Let's look at the measurement problem. Quantum measurement is one of the basic problems in quantum mechanics. In classical theory, complex multivalued problem measurements can be disassembled into binary measurements. For example, for a three-outcome problem (set the output results to 1, 2, and 3, respectively), two-step two-outcome measurement can be used to complete: The first step is to determine whether the measurement result is 1, if not, then proceed to the next two-outcome (2 3) Measurement to determine if the measurement is 2 or 3. However, for quantum system measurements, things are not so simple. The theoretical collaborators of the research group used the three-dimensional quantum entanglement to construct a special inequality based on the binary theory. The violation of the inequality means the existence of stronger-than-binary correlations in Quantum Mechanics. However, it is very difficult to test this inequality experimentally because of the need for extremely high-quality sources of high-dimensional entanglement.
As early as 2016, Li’s group developed high-quality three-dimensional entangled photon sources [PRL 117, 170403 (2016)]. To test this inequality based on binary theory, they simplified the design of the entangled photon source and further improved the performance of the entangled photon source. In Experiment, they distributed the two photons entangled in three dimensions to two laboratories 8 meters apart and measured them with randomly chosen measurement bases. The experimental observation violates the inequality with more than 9 standard deviations and demonstrates for the first time the existence of stronger-than-binary correlations in quantum mechanics.

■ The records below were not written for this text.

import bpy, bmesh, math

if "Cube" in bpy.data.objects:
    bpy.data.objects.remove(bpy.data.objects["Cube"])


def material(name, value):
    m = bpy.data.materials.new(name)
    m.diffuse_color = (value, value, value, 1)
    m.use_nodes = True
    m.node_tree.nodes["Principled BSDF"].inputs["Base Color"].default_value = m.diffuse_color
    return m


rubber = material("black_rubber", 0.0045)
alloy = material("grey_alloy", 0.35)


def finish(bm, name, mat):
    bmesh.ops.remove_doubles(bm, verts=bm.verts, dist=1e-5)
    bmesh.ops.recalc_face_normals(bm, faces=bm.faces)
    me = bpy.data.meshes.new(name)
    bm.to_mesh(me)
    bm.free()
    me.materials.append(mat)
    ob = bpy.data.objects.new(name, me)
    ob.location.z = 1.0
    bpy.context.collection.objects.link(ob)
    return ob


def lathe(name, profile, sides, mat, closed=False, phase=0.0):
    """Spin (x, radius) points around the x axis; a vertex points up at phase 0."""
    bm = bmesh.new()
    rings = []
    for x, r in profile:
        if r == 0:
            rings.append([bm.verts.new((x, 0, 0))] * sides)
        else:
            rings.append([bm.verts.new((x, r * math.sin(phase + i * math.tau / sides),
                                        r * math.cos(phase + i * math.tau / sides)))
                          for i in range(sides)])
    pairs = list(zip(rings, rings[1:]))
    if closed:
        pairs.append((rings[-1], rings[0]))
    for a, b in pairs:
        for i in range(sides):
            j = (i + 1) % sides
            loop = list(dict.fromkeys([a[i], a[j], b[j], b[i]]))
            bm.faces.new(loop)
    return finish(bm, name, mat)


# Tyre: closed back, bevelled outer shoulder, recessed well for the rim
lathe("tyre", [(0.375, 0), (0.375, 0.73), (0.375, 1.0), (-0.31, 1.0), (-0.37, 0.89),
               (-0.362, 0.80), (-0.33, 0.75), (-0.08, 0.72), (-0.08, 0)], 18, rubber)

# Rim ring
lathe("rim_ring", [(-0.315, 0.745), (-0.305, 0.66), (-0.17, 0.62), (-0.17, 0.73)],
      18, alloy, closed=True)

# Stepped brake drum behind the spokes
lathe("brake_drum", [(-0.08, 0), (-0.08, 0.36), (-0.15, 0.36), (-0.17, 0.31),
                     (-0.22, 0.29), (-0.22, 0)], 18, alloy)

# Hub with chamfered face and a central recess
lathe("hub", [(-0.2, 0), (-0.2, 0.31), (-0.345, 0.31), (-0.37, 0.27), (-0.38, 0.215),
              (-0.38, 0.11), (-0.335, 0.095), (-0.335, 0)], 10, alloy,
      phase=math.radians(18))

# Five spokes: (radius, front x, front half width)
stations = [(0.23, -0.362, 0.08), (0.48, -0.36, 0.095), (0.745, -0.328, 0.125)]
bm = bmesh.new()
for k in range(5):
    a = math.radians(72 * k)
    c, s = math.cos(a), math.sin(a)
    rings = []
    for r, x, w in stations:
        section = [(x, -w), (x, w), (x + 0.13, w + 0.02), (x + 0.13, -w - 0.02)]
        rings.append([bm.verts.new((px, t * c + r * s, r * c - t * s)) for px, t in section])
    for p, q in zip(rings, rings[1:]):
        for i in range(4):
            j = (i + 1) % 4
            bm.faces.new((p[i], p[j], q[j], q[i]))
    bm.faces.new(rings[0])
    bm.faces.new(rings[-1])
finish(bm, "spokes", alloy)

They have published the complete original data of this experiment online for international peers to conduct more in-depth data analysis. This experiment will promote further research on the fundamental problem of quantum theory.